    i agree with bennett. propaganda. not to build up the game so much as to distract the media from the more obvious story that football is a sick and violent sport resulting in massive head trauma and brain injury to those who play it from nfl freaks to little kids. junior seau. dave duerson. league of denial.

    • art thiel

      Kinda like trying to warning people about cigarettes. Some quit, many don’t.

      • notaboomer

        yes but a lot more people quit (or didn’t start) and bars and restaurants prohibit smoking, etc. as a result of accurate scientific information getting through the tobacco industry propaganda machine so why not do the same with the football industry?

        • eYeDEF

          Because the fact that it’s a “sick and violent sport” as you describe it is part of what makes it so appealing. These are our gladiators playing a dangerous sport. The athletes understand the risks yet embrace it regardless for the chance at fame, glory, and riches beyond what can be hoped to achieved by most. Unlike the gladiators of ancient Rome though, the athletes are choosing their fates. The reality is that the public is aware that it is a violent support that risks head trauma and brain injury, all that info has been out there for years. The bottom line is that the public cares more about football.

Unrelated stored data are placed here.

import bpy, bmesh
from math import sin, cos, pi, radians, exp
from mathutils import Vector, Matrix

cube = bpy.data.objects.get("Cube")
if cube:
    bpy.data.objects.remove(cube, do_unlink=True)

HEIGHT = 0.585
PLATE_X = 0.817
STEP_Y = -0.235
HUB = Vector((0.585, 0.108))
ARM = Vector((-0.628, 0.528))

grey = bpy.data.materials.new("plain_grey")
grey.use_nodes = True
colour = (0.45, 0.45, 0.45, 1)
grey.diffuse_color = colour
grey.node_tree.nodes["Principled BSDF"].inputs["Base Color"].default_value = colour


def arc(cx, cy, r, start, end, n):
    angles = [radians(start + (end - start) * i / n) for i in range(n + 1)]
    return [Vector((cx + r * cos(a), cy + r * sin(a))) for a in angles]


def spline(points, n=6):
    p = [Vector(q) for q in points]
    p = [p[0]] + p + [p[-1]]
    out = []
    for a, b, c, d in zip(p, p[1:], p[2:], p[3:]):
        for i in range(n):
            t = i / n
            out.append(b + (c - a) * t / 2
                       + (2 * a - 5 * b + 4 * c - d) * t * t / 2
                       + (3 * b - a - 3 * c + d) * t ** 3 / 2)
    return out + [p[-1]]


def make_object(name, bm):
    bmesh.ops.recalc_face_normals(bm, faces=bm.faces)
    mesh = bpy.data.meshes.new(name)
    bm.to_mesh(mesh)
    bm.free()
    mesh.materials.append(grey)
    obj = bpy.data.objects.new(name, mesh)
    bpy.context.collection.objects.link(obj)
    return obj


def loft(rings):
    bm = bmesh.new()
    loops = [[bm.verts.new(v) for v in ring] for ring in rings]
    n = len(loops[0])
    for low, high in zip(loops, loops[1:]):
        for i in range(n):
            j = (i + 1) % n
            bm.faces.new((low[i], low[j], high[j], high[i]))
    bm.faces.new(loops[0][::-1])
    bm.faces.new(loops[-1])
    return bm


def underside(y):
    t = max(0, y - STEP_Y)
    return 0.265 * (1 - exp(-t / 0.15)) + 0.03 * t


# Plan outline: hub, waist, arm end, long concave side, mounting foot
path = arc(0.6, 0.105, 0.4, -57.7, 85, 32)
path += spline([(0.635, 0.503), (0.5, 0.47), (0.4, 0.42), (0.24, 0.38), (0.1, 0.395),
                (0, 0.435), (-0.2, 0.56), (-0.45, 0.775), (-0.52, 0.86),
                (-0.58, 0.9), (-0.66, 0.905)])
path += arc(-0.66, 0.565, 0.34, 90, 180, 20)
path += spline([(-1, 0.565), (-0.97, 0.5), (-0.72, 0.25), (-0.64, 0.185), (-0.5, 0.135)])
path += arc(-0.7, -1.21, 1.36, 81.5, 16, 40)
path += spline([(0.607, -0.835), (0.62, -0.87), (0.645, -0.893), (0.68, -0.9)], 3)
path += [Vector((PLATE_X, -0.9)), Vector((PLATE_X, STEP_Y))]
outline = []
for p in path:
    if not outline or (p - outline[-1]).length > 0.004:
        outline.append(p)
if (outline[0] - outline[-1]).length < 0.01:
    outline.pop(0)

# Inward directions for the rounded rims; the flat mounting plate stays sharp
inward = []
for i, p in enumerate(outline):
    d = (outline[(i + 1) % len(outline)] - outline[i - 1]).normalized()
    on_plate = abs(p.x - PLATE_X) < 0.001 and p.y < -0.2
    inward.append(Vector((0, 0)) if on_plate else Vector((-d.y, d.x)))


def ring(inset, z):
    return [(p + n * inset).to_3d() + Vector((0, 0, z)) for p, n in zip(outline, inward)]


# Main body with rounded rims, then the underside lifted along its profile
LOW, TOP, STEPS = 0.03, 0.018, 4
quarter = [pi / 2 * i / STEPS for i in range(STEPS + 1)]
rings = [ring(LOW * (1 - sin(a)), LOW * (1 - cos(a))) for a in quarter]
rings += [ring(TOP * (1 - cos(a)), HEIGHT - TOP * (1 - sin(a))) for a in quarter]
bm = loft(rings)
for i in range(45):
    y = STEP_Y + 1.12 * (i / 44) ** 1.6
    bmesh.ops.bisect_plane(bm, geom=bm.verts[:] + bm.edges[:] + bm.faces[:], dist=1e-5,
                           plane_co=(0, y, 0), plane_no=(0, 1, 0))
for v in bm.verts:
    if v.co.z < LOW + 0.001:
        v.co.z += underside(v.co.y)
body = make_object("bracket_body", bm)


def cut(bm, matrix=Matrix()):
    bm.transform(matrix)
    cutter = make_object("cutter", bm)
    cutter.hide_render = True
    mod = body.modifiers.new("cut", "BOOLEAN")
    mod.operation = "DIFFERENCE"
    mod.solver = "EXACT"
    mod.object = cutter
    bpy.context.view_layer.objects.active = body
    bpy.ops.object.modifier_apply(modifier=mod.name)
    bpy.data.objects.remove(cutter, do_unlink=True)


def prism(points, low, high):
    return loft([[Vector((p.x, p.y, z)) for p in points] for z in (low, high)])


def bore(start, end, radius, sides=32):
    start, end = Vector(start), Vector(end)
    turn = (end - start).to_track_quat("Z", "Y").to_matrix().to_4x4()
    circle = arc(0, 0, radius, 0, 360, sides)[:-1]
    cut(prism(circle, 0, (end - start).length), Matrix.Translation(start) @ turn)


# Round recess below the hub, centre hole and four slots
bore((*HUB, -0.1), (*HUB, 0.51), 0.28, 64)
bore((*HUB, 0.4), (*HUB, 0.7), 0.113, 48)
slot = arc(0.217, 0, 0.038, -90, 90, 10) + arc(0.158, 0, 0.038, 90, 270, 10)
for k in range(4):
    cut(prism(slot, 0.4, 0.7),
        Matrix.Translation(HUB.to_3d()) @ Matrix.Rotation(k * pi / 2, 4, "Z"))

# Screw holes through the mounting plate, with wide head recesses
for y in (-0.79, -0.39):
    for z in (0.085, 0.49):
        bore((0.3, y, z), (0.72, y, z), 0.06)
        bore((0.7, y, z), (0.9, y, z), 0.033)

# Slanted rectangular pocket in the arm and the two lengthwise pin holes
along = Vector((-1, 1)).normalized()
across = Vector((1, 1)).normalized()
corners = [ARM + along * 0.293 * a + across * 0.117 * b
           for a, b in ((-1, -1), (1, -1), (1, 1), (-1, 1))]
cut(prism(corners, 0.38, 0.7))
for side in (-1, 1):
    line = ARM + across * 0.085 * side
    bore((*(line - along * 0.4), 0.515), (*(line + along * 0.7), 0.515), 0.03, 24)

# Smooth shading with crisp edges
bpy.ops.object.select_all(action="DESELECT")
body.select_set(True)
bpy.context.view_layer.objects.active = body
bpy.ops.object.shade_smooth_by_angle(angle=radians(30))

      • dinglenuts

        True. I don’t know that more information and evidence about the effects of head trauma will reduce viewership or popularity, at least not any time soon.

        It could affect the talent pool, however. I imagine there are a few more parents now who won’t let their boys play football, and that number might increase in the future. (Significantly, to the point of eventually affecting the popularity of the sport? I don’t know.)

  • jafabian

    I love that Bill Nye weighed in on Deflategate and slapped down Belichick’s explanation the way Marvin Webster would a David Thompson layup. Just another opinion in the sea of controversy that this has created but anything that takes away from Belichick’s credibility gets my support. He’s becoming the ARod of NFL coaches with Deflategate and other transgressions that have happened during his tenure.

    I wish Sherman would have taken his comments a bit further, that ALL sport commissioners in professional sport leagues aren’t objective. Not when they’re selected by the owners. Fay Vincent wasn’t and looked what happened to him.

  • djDave

    They continue to fine
    Marshawn Lynch all the time
    For not talking and grabbing his unit.

    To answer in style,
    He should look up and smile

    At the NFL shield and just moon it.

    • art thiel

      Wow. Lynch inspiring doggerel. Impressive, Dave.

      • Dave Johnson

        Well Art, The Seahawks are an inspiring bunch. Here’s another:

        Now Sherman and Brady will meet;
        In the Super Bowl they will compete.

        Then, after the game,
        The greeting’s the same:

        “You mad Bro?” again – ain’t that sweet?

  • HW3

    Bill Nye tells a good story but he’s a theoretician, here is some actual experimentation

    • art thiel

      Thanks HW3. Good pull.

      • tor5

        Nice how he dons a white lab coat to pump up a football. I don’t think you can get any more authoritative!

    • Interesting. What about the Colt’s balls? Were the weather conditions different on that side of the field? I like the “rubbing them flat” theory better. More accessible with adolescent humor.